**** Data for analysis ****

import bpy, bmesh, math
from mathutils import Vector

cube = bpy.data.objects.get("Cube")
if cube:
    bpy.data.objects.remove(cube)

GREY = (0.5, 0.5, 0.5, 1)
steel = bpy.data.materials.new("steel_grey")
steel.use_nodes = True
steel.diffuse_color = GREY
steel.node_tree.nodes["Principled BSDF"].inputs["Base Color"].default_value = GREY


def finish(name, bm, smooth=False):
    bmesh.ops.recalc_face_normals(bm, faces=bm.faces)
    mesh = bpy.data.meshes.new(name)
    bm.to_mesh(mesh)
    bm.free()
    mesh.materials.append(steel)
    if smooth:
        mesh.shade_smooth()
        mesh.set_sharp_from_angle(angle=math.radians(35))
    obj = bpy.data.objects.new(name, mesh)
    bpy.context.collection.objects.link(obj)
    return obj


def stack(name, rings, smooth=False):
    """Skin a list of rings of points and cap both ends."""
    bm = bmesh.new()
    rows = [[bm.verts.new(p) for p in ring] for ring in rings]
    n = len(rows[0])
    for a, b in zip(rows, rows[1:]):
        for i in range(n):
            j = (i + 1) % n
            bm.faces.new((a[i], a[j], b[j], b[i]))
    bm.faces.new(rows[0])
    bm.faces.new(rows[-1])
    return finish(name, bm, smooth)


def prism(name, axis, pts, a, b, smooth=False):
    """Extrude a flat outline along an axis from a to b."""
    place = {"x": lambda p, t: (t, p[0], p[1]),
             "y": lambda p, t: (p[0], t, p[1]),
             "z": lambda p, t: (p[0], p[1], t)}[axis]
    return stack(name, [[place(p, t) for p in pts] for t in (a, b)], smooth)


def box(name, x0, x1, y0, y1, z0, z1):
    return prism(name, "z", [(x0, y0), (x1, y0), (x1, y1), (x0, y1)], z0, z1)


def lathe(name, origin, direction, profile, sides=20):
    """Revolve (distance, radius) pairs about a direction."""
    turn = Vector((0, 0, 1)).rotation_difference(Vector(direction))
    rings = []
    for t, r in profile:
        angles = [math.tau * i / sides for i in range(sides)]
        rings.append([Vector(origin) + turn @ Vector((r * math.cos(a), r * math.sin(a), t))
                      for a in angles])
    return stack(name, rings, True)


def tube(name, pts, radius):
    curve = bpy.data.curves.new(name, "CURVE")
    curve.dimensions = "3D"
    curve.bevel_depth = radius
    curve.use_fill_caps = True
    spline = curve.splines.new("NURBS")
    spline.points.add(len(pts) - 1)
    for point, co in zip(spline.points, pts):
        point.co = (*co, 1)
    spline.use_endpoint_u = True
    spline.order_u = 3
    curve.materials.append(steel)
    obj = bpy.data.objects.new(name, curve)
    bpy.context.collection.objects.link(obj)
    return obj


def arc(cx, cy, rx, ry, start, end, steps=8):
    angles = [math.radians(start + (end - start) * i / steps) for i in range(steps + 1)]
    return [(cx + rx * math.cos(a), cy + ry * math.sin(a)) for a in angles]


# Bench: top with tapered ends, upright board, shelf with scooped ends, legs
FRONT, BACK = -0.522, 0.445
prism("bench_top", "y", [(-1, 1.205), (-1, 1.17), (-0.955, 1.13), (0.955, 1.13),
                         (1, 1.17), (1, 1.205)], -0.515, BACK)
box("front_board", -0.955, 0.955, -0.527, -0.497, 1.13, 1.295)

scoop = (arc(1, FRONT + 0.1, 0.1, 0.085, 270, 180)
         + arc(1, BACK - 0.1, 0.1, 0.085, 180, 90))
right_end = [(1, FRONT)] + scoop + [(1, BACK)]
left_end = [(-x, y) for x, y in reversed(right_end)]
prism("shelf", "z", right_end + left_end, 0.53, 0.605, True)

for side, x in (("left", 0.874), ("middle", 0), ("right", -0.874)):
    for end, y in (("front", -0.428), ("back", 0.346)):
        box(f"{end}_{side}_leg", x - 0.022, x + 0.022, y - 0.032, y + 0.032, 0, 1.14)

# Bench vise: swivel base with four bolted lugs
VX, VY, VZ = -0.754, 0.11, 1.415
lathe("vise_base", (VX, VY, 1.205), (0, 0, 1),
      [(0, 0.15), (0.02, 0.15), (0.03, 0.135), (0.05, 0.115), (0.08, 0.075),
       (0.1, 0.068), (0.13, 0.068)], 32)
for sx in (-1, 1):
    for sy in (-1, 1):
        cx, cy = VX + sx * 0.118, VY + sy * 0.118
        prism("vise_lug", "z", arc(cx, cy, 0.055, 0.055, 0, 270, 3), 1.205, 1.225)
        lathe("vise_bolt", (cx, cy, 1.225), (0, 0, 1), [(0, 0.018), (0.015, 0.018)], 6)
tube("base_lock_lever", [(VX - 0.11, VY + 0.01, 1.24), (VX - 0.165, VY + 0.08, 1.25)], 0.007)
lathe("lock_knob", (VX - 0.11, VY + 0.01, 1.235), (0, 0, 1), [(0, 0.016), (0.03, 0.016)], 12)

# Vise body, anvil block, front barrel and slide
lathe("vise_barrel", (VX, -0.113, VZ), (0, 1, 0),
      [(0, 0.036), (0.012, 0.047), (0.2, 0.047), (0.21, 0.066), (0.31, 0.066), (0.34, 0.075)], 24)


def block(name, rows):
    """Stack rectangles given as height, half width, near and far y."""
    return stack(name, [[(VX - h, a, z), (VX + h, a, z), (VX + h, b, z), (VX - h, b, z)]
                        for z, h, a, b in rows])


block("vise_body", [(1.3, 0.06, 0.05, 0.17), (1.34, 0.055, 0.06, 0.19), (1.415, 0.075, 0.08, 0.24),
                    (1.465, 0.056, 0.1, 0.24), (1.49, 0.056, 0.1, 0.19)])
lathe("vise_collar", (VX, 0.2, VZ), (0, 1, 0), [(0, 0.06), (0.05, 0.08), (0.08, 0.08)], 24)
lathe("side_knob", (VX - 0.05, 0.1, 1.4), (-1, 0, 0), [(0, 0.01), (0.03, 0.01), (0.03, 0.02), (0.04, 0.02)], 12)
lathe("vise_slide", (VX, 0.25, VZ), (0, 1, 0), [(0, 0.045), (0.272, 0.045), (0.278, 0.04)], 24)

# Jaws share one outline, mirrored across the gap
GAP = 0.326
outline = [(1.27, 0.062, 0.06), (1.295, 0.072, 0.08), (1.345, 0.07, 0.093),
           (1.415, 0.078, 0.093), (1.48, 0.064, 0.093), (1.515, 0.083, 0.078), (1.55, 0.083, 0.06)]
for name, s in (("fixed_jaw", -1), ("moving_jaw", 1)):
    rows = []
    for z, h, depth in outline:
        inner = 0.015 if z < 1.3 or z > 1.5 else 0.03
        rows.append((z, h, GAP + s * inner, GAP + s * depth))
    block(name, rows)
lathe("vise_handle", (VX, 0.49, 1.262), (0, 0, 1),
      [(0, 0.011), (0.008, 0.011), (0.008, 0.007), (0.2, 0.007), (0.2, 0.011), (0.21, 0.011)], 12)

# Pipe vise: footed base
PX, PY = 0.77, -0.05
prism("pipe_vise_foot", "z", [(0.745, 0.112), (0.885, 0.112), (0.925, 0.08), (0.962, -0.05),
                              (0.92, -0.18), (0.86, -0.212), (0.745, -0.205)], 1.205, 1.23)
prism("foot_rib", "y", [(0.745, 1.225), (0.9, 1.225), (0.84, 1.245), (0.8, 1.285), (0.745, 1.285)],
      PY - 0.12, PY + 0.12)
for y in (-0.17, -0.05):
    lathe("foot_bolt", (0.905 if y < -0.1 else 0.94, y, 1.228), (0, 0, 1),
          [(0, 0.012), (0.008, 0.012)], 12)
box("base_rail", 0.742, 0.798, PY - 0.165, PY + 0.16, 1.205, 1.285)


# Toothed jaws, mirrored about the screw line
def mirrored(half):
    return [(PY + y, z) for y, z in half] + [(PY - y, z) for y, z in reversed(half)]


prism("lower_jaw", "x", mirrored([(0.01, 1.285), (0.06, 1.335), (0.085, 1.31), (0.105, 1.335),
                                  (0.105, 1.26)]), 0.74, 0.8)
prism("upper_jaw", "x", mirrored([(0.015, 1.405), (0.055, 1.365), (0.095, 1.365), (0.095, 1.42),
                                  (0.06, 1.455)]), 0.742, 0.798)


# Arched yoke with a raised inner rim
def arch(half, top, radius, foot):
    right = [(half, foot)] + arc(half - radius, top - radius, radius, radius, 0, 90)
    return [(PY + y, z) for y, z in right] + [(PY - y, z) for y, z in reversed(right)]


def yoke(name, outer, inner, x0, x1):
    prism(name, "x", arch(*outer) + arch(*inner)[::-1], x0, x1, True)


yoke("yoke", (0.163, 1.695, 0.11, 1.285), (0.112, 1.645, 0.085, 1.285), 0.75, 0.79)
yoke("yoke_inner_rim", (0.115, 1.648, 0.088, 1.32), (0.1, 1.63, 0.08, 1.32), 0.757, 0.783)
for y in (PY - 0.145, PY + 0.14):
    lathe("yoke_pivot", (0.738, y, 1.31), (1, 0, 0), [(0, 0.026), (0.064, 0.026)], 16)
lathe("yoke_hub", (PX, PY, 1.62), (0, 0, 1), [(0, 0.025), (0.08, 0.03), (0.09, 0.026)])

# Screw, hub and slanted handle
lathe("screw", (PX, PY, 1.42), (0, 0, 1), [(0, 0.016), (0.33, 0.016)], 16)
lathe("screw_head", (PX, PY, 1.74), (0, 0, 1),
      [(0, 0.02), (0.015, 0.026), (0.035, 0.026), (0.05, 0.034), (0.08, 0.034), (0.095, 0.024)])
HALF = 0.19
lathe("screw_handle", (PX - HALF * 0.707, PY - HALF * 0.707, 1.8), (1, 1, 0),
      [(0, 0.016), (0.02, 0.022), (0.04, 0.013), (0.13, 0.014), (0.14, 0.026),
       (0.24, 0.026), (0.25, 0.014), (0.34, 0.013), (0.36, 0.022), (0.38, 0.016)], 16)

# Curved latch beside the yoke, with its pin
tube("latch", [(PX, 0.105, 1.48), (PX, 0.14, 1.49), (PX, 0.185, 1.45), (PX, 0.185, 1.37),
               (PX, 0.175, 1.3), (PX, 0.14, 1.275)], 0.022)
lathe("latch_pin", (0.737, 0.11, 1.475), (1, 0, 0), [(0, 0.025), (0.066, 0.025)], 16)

****

* [Task directions]: Only the lines above from the line with "# Bench: top" to the line with "(0.08, 0.08)], 24)", those two lines included, should be reproduced exactly.

* [Your solution]:
# Bench: top with tapered ends, upright board, shelf with scooped ends, legs
FRONT, BACK = -0.522, 0.445
prism("bench_top", "y", [(-1, 1.205), (-1, 1.17), (-0.955, 1.13), (0.955, 1.13),
                         (1, 1.17), (1, 1.205)], -0.515, BACK)
box("front_board", -0.955, 0.955, -0.527, -0.497, 1.13, 1.295)

scoop = (arc(1, FRONT + 0.1, 0.1, 0.085, 270, 180)
         + arc(1, BACK - 0.1, 0.1, 0.085, 180, 90))
right_end = [(1, FRONT)] + scoop + [(1, BACK)]
left_end = [(-x, y) for x, y in reversed(right_end)]
prism("shelf", "z", right_end + left_end, 0.53, 0.605, True)

for side, x in (("left", 0.874), ("middle", 0), ("right", -0.874)):
    for end, y in (("front", -0.428), ("back", 0.346)):
        box(f"{end}_{side}_leg", x - 0.022, x + 0.022, y - 0.032, y + 0.032, 0, 1.14)

# Bench vise: swivel base with four bolted lugs
VX, VY, VZ = -0.754, 0.11, 1.415
lathe("vise_base", (VX, VY, 1.205), (0, 0, 1),
      [(0, 0.15), (0.02, 0.15), (0.03, 0.135), (0.05, 0.115), (0.08, 0.075),
       (0.1, 0.068), (0.13, 0.068)], 32)
for sx in (-1, 1):
    for sy in (-1, 1):
        cx, cy = VX + sx * 0.118, VY + sy * 0.118
        prism("vise_lug", "z", arc(cx, cy, 0.055, 0.055, 0, 270, 3), 1.205, 1.225)
        lathe("vise_bolt", (cx, cy, 1.225), (0, 0, 1), [(0, 0.018), (0.015, 0.018)], 6)
tube("base_lock_lever", [(VX - 0.11, VY + 0.01, 1.24), (VX - 0.165, VY + 0.08, 1.25)], 0.007)
lathe("lock_knob", (VX - 0.11, VY + 0.01, 1.235), (0, 0, 1), [(0, 0.016), (0.03, 0.016)], 12)

# Vise body, anvil block, front barrel and slide
lathe("vise_barrel", (VX, -0.113, VZ), (0, 1, 0),
      [(0, 0.036), (0.012, 0.047), (0.2, 0.047), (0.21, 0.066), (0.31, 0.066), (0.34, 0.075)], 24)


def block(name, rows):
    """Stack rectangles given as height, half width, near and far y."""
    return stack(name, [[(VX - h, a, z), (VX + h, a, z), (VX + h, b, z), (VX - h, b, z)]
                        for z, h, a, b in rows])


block("vise_body", [(1.3, 0.06, 0.05, 0.17), (1.34, 0.055, 0.06, 0.19), (1.415, 0.075, 0.08, 0.24),
                    (1.465, 0.056, 0.1, 0.24), (1.49, 0.056, 0.1, 0.19)])
lathe("vise_collar", (VX, 0.2, VZ), (0, 1, 0), [(0, 0.06), (0.05, 0.08), (0.08, 0.08)], 24)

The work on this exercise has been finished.